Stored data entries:
◇ ◇ ◇
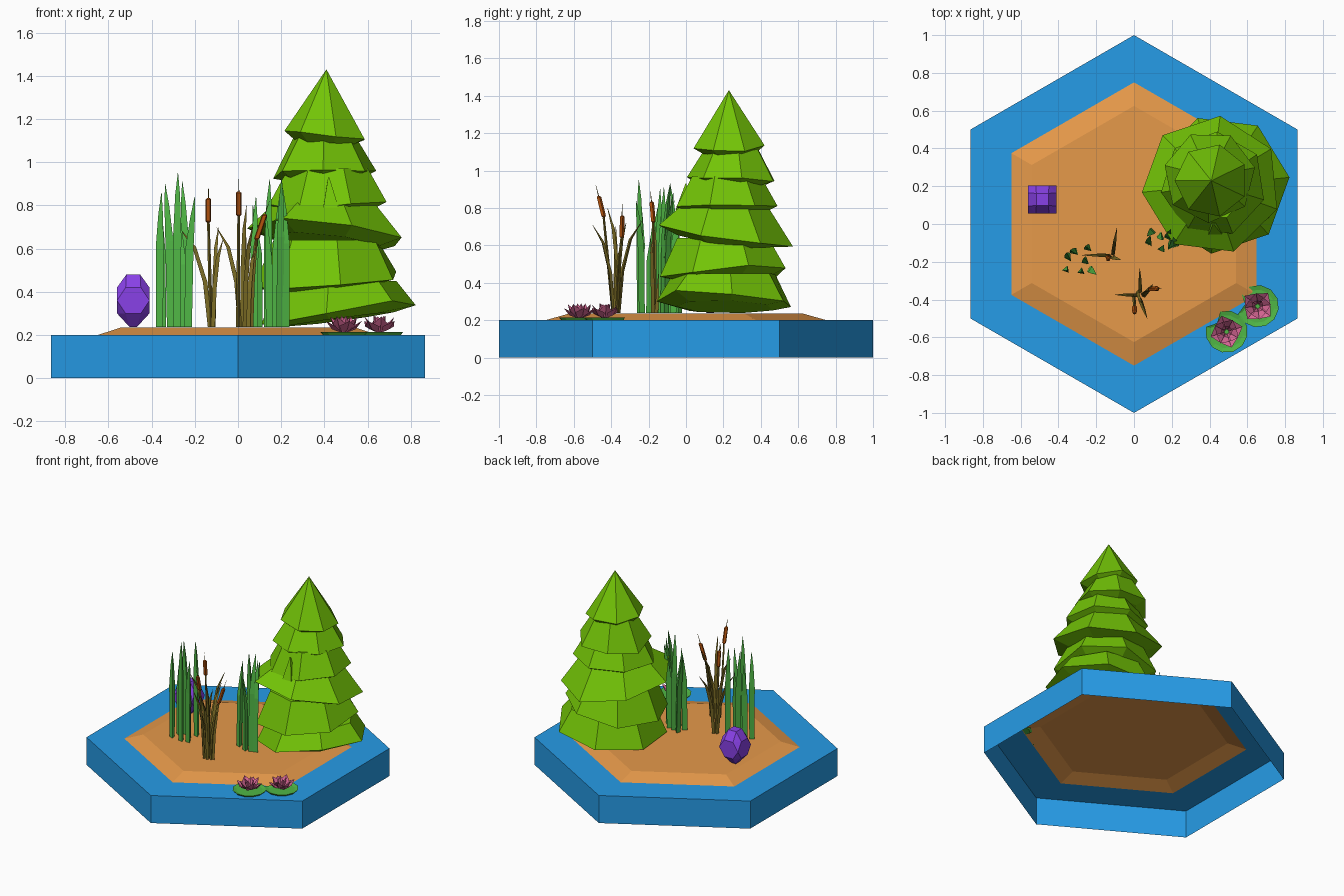
import bpy, bmesh, random
from math import sin, cos, pi
from mathutils import Vector

random.seed(4)
if "Cube" in bpy.data.objects:
    bpy.data.objects.remove(bpy.data.objects["Cube"])


def material(name, r, g, b):
    m = bpy.data.materials.new(name)
    m.use_nodes = True
    m.diffuse_color = (r, g, b, 1)
    m.node_tree.nodes["Principled BSDF"].inputs["Base Color"].default_value = (r, g, b, 1)
    return m


BLUE = material("water blue", .02, .34, .82)
SAND = material("sand", .79, .32, .068)
PINE = material("pine green", .17, .55, .002)
REED = material("reed green", .08, .47, .06)
PURPLE = material("gem purple", .25, .053, .8)
OLIVE = material("stem olive", .2, .15, .018)
BROWN = material("cattail brown", .45, .085, .004)
PINK = material("petal pink", .7, .14, .31)


def finish(name, bm, mat, closed=True):
    if closed:
        bmesh.ops.recalc_face_normals(bm, faces=bm.faces)
    me = bpy.data.meshes.new(name)
    bm.to_mesh(me)
    bm.free()
    me.materials.append(mat)
    ob = bpy.data.objects.new(name, me)
    bpy.context.collection.objects.link(ob)


def ring(r, z, n, cx=0, cy=0, turn=0.0):
    return [Vector((cx + r * cos(turn + 2 * pi * i / n),
                    cy + r * sin(turn + 2 * pi * i / n), z)) for i in range(n)]


def loft(bm, rings, bottom=False, top=False):
    """Skin a stack of equal rings, ordered from bottom to top."""
    vs = [[bm.verts.new(p) for p in r] for r in rings]
    n = len(vs[0])
    for a, b in zip(vs, vs[1:]):
        for i in range(n):
            j = (i + 1) % n
            bm.faces.new((a[i], a[j], b[j], b[i]))
    if bottom:
        bm.faces.new(vs[0][::-1])
    if top:
        bm.faces.new(vs[-1])


# Hexagonal base, open underneath
bm = bmesh.new()
loft(bm, [ring(1, 0, 6, turn=pi / 6), ring(1, .2, 6, turn=pi / 6), ring(.75, .2, 6, turn=pi / 6)])
finish("base", bm, BLUE, False)

# Sand island with a sloped shore
bm = bmesh.new()
loft(bm, [ring(.75, .2, 6, turn=pi / 6), ring(.625, .235, 6, turn=pi / 6)], top=True)
finish("sand_island", bm, SAND, False)

# Fir tiers: centre x, y, rim z, rim radius, top z, top radius, tilt along x, tilt along y, turn
tiers = [
    (.455, .21, .30, .37, .45, .28, .05, -.01, .1),
    (.415, .20, .45, .345, .64, .25, .03, .01, .4),
    (.41, .205, .66, .37, .83, .22, -.04, -.05, pi + .1),
    (.42, .21, .80, .28, .97, .19, .01, 0, .6),
    (.40, .25, .95, .245, 1.13, .14, .01, 0, .2),
    (.41, .23, 1.12, .195, 1.43, .001, -.01, 0, .45),
]
for cx, cy, z, r, zt, rt, tx, ty, turn in tiers:
    rim = ring(r, z, 7, cx, cy, turn)
    under = ring(r * .72, z - .03, 7, cx, cy, turn)
    for p in rim + under:
        p.z = max(.238, p.z + tx * (p.x - cx) / r + ty * (p.y - cy) / r)
    for p in rim:
        p.z = max(.25, p.z + random.uniform(-.02, .02))
    bm = bmesh.new()
    loft(bm, [under, rim, ring(rt, zt, 7, cx, cy, turn)], True, True)
    bmesh.ops.remove_doubles(bm, verts=bm.verts, dist=.003)
    finish("fir_tier", bm, PINE)

# Small upright tuft on the front of the fir
bm = bmesh.new()
loft(bm, [ring(.05, .79, 4, .43, -.02, .8), ring(.004, .93, 4, .42, .0, .8)], True, True)
finish("fir_tuft", bm, PINE)

# Faceted gem: hull of a waist square, side panels and small caps
bm = bmesh.new()
centre, root2 = (-.485, .13), 2 ** .5
for p in ring(.075 * root2, .36, 4, *centre, pi / 4):
    bm.verts.new(p)
for w, z in ((.018, .238), (.032, .48)):
    for p in ring(w * root2, z, 4, *centre, pi / 4):
        bm.verts.new(p)
for z in (.3, .42):
    for s in (-1, 1):
        for t in (-.035, .035):
            bm.verts.new((centre[0] + s * .075, centre[1] + t, z))
            bm.verts.new((centre[0] + t, centre[1] + s * .075, z))
bmesh.ops.convex_hull(bm, input=bm.verts)
bmesh.ops.dissolve_limit(bm, angle_limit=.02, verts=bm.verts, edges=bm.edges)
finish("gem", bm, PURPLE)


def stalk(name, points, widths, mat, n=3, turn=0.0):
    """Tapered stalk through a few points."""
    bm = bmesh.new()
    loft(bm, [ring(w, p[2], n, p[0], p[1], turn) for p, w in zip(points, widths)], True, True)
    finish(name, bm, mat)


# Two clumps of green reeds, broad side forward: root x, root y, tip height
clumps = [
    (-.36, -.24, .86), (-.345, -.18, .80), (-.31, -.15, .90), (-.28, -.25, .95),
    (-.23, -.24, .84), (-.24, -.13, .91), (-.255, -.20, .72),
    (.08, -.10, .84), (.095, -.04, .80), (.14, -.06, .92), (.15, -.13, .76),
    (.19, -.12, .93), (.18, -.07, .85), (.22, -.11, .88),
]
for x, y, h in clumps:
    dx, dy = random.uniform(-.02, .02), random.uniform(-.03, .03)
    mid = .238 + (h - .238) * .6
    stalk("reed_blade", [(x, y, .238), (x + dx * .3, y + dy * .3, mid),
                         (x + dx, y + dy, h - .1), (x + dx * 1.5, y + dy * 1.5, h)],
          (.02, .022, .013, .001), REED, 3, pi / 2 + random.uniform(-.5, .5))

# Cattails: root, head bottom, head top
cattails = [
    ((.0, -.39, .238), (.003, -.44, .75), (.003, -.468, .865)),
    ((.045, -.37, .238), (.085, -.345, .64), (.125, -.342, .76)),
    ((-.125, -.17, .238), (-.137, -.175, .72), (-.137, -.185, .835)),
]
for root, low, high in cattails:
    a, b, c = Vector(root), Vector(low), Vector(high)
    stalk("cattail_stem", [a, a.lerp(b, .5), b], (.009, .008, .006), OLIVE, 4)
    stalk("cattail_head", [b, b.lerp(c, .06), b.lerp(c, .94), c],
          (.006, .0135, .0135, .005), BROWN, 5, -pi / 2 + pi / 5)
    stalk("cattail_tip", [c, c + (c - b) * .5], (.003, .001), OLIVE)

# Long olive leaves bending outward: root x, y and tip x, y, z
leaves = [
    (.01, -.38, -.10, -.375, .70), (.03, -.36, .03, -.235, .73), (.03, -.39, .07, -.50, .71),
    (.06, -.37, .10, -.32, .72), (.02, -.36, .04, -.42, .80), (.05, -.38, .085, -.34, .62),
    (-.13, -.17, -.275, -.165, .70), (-.11, -.16, -.09, -.02, .70), (-.115, -.18, -.07, -.19, .64),
]
for x, y, u, v, h in leaves:
    path = [(x + (u - x) * t, y + (v - y) * t, .238 + (h - .238) * z)
            for t, z in ((0, 0), (.15, .45), (.5, .8), (1, 1))]
    stalk("cattail_leaf", path, (.011, .012, .01, .001), OLIVE, 3,
          pi / 2 + random.uniform(-.6, .6))


def petal(bm, o, a, length, width, rise):
    """Broad pointed petal folded along its middle."""
    d, side, up = Vector((cos(a), sin(a), 0)), Vector((-sin(a), cos(a), 0)), Vector((0, 0, 1))
    root = bm.verts.new(o + d * .01)
    tip = bm.verts.new(o + d * length + up * rise)
    mid = bm.verts.new(o + d * length * .65 + up * rise * .3)
    for s in (-1, 1):
        edge = bm.verts.new(o + d * length * .6 + side * width * s + up * rise * .55)
        quad = (root, mid, tip, edge)
        bm.faces.new(quad if s < 0 else quad[::-1])


# Water lilies on notched pads with a raised lip
for cx, cy, turn in ((.49, -.57, .3), (.655, -.435, .9)):
    bm = bmesh.new()
    rings = [ring(r, z, 12, cx, cy, turn) for r, z in ((.1, .201), (.112, .214), (.088, .207))]
    for r in rings:
        r[4] = r[4].lerp(Vector((cx, cy, r[4].z)), .4)
    loft(bm, rings, True, True)
    finish("lily_pad", bm, REED)

    bm = bmesh.new()
    for length, width, rise, off in ((.088, .042, .055, 0), (.07, .036, .075, pi / 4),
                                     (.034, .022, .08, 0)):
        for i in range(4):
            petal(bm, Vector((cx, cy, .21)), turn + off + i * pi / 2, length, width, rise)
    finish("lily_flower", bm, PINK, False)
◇ ◇ ◇
### PROBLEM DETAILS
What are the lines, exactly as written above, from the line with "(.003, .001), OLIVE)" to the line with "d, side, up", both included? Output only those.

### EXERCISE RESPONSE
    stalk("cattail_tip", [c, c + (c - b) * .5], (.003, .001), OLIVE)

# Long olive leaves bending outward: root x, y and tip x, y, z
leaves = [
    (.01, -.38, -.10, -.375, .70), (.03, -.36, .03, -.235, .73), (.03, -.39, .07, -.50, .71),
    (.06, -.37, .10, -.32, .72), (.02, -.36, .04, -.42, .80), (.05, -.38, .085, -.34, .62),
    (-.13, -.17, -.275, -.165, .70), (-.11, -.16, -.09, -.02, .70), (-.115, -.18, -.07, -.19, .64),
]
for x, y, u, v, h in leaves:
    path = [(x + (u - x) * t, y + (v - y) * t, .238 + (h - .238) * z)
            for t, z in ((0, 0), (.15, .45), (.5, .8), (1, 1))]
    stalk("cattail_leaf", path, (.011, .012, .01, .001), OLIVE, 3,
          pi / 2 + random.uniform(-.6, .6))


def petal(bm, o, a, length, width, rise):
    """Broad pointed petal folded along its middle."""
    d, side, up = Vector((cos(a), sin(a), 0)), Vector((-sin(a), cos(a), 0)), Vector((0, 0, 1))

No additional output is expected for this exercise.